**DATA EXCERPTS**
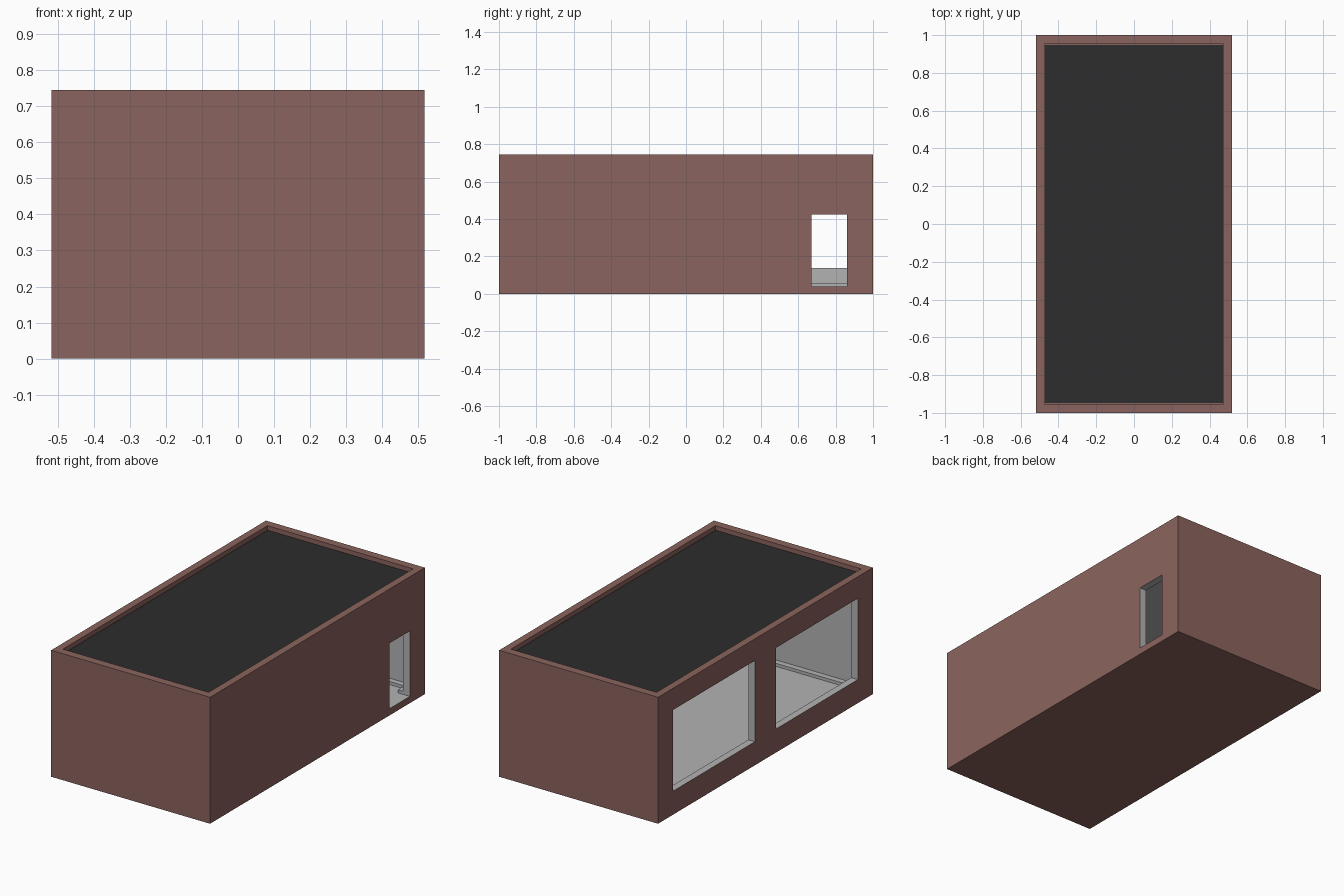
import bpy, bmesh

if "Cube" in bpy.data.objects:
    bpy.data.objects.remove(bpy.data.objects["Cube"])

# overall half sizes, height, and inner room half sizes
HX, HY, H = 0.518, 1.0, 0.745
IX, IY = 0.475, 0.955
FLOOR, CEIL, ROOF = 0.04, 0.68, 0.715


def material(name, rgb):
    m = bpy.data.materials.new(name)
    m.diffuse_color = (*rgb, 1)
    m.use_nodes = True
    m.node_tree.nodes["Principled BSDF"].inputs["Base Color"].default_value = m.diffuse_color
    return m


BROWN = material("brown_walls", (0.26, 0.127, 0.112))
GREY = material("light_grey_interior", (0.45, 0.45, 0.45))
DARK = material("dark_roof", (0.026, 0.026, 0.026))


def box(name, x, y, z, *mats):
    """Box from three (min, max) ranges."""
    bm = bmesh.new()
    bmesh.ops.create_cube(bm, size=1)
    for v in bm.verts:
        v.co = [r[0] if c < 0 else r[1] for r, c in zip((x, y, z), v.co)]
    me = bpy.data.meshes.new(name)
    bm.to_mesh(me)
    bm.free()
    for m in mats:
        me.materials.append(m)
    ob = bpy.data.objects.new(name, me)
    bpy.context.collection.objects.link(ob)
    return ob


# building shell: room, roof recess, garage openings and side door cut out
shell = box("building_shell", (-HX, HX), (-HY, HY), (0, H), BROWN, GREY)
cuts = [
    ("room_cutter", (-IX, IX), (-IY, IY), (FLOOR, CEIL)),
    ("roof_cutter", (-IX, IX), (-IY + 0.003, IY - 0.003), (ROOF, 1)),
    ("door_cutter", (0.3, 0.7), (0.67, 0.86), (FLOOR, 0.425)),
    ("garage_cutter_front", (-0.7, -0.3), (-0.86, -0.098), (0.139, 0.617)),
    ("garage_cutter_back", (-0.7, -0.3), (0.098, 0.86), (0.139, 0.617)),
]
cutters = []
for name, x, y, z in cuts:
    c = box(name, x, y, z)
    c.hide_render = True
    cutters.append(c)
    mod = shell.modifiers.new(name, "BOOLEAN")
    mod.operation, mod.solver, mod.object = "DIFFERENCE", "EXACT", c
deps = bpy.context.evaluated_depsgraph_get()
mesh = bpy.data.meshes.new_from_object(shell.evaluated_get(deps))
shell.modifiers.clear()
shell.data = mesh
for c in cutters:
    bpy.data.objects.remove(c)

# materials: everything inside the outer skin and below the roof is grey
mesh.materials.clear()
mesh.materials.append(BROWN)
mesh.materials.append(GREY)
for p in mesh.polygons:
    c = p.center
    outside = (abs(c.x) > HX - 0.001 or abs(c.y) > HY - 0.001
               or c.z < 0.001 or c.z > CEIL + 0.01)
    p.material_index = 0 if outside else 1

# dark roof plate, slightly inset inside the parapet
box("roof_surface", (-0.47, 0.47), (-0.948, 0.948), (ROOF - 0.001, ROOF + 0.006), DARK)

# low skirting along the inner walls, interrupted at the door
T, TOP = 0.035, 0.058
for s, side in ((-1, "front"), (1, "back")):
    box("skirting_" + side, (-IX, IX), sorted((s * IY, s * (IY - T))), (FLOOR, TOP), GREY)
box("skirting_left", (-IX, -IX + T), (-IY + T, IY - T), (FLOOR, TOP), GREY)
box("skirting_right", (IX - T, IX), (-IY + T, 0.67), (FLOOR, TOP), GREY)
box("skirting_right_corner", (IX - T, IX), (0.86, IY - T), (FLOOR, TOP), GREY)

**TASK ITEM**
All of the data above should be quoted exactly, except for the pictures.

**WRITTEN ANSWER**
import bpy, bmesh

if "Cube" in bpy.data.objects:
    bpy.data.objects.remove(bpy.data.objects["Cube"])

# overall half sizes, height, and inner room half sizes
HX, HY, H = 0.518, 1.0, 0.745
IX, IY = 0.475, 0.955
FLOOR, CEIL, ROOF = 0.04, 0.68, 0.715


def material(name, rgb):
    m = bpy.data.materials.new(name)
    m.diffuse_color = (*rgb, 1)
    m.use_nodes = True
    m.node_tree.nodes["Principled BSDF"].inputs["Base Color"].default_value = m.diffuse_color
    return m


BROWN = material("brown_walls", (0.26, 0.127, 0.112))
GREY = material("light_grey_interior", (0.45, 0.45, 0.45))
DARK = material("dark_roof", (0.026, 0.026, 0.026))


def box(name, x, y, z, *mats):
    """Box from three (min, max) ranges."""
    bm = bmesh.new()
    bmesh.ops.create_cube(bm, size=1)
    for v in bm.verts:
        v.co = [r[0] if c < 0 else r[1] for r, c in zip((x, y, z), v.co)]
    me = bpy.data.meshes.new(name)
    bm.to_mesh(me)
    bm.free()
    for m in mats:
        me.materials.append(m)
    ob = bpy.data.objects.new(name, me)
    bpy.context.collection.objects.link(ob)
    return ob


# building shell: room, roof recess, garage openings and side door cut out
shell = box("building_shell", (-HX, HX), (-HY, HY), (0, H), BROWN, GREY)
cuts = [
    ("room_cutter", (-IX, IX), (-IY, IY), (FLOOR, CEIL)),
    ("roof_cutter", (-IX, IX), (-IY + 0.003, IY - 0.003), (ROOF, 1)),
    ("door_cutter", (0.3, 0.7), (0.67, 0.86), (FLOOR, 0.425)),
    ("garage_cutter_front", (-0.7, -0.3), (-0.86, -0.098), (0.139, 0.617)),
    ("garage_cutter_back", (-0.7, -0.3), (0.098, 0.86), (0.139, 0.617)),
]
cutters = []
for name, x, y, z in cuts:
    c = box(name, x, y, z)
    c.hide_render = True
    cutters.append(c)
    mod = shell.modifiers.new(name, "BOOLEAN")
    mod.operation, mod.solver, mod.object = "DIFFERENCE", "EXACT", c
deps = bpy.context.evaluated_depsgraph_get()
mesh = bpy.data.meshes.new_from_object(shell.evaluated_get(deps))
shell.modifiers.clear()
shell.data = mesh
for c in cutters:
    bpy.data.objects.remove(c)

# materials: everything inside the outer skin and below the roof is grey
mesh.materials.clear()
mesh.materials.append(BROWN)
mesh.materials.append(GREY)
for p in mesh.polygons:
    c = p.center
    outside = (abs(c.x) > HX - 0.001 or abs(c.y) > HY - 0.001
               or c.z < 0.001 or c.z > CEIL + 0.01)
    p.material_index = 0 if outside else 1

# dark roof plate, slightly inset inside the parapet
box("roof_surface", (-0.47, 0.47), (-0.948, 0.948), (ROOF - 0.001, ROOF + 0.006), DARK)

# low skirting along the inner walls, interrupted at the door
T, TOP = 0.035, 0.058
for s, side in ((-1, "front"), (1, "back")):
    box("skirting_" + side, (-IX, IX), sorted((s * IY, s * (IY - T))), (FLOOR, TOP), GREY)
box("skirting_left", (-IX, -IX + T), (-IY + T, IY - T), (FLOOR, TOP), GREY)
box("skirting_right", (IX - T, IX), (-IY + T, 0.67), (FLOOR, TOP), GREY)
box("skirting_right_corner", (IX - T, IX), (0.86, IY - T), (FLOOR, TOP), GREY)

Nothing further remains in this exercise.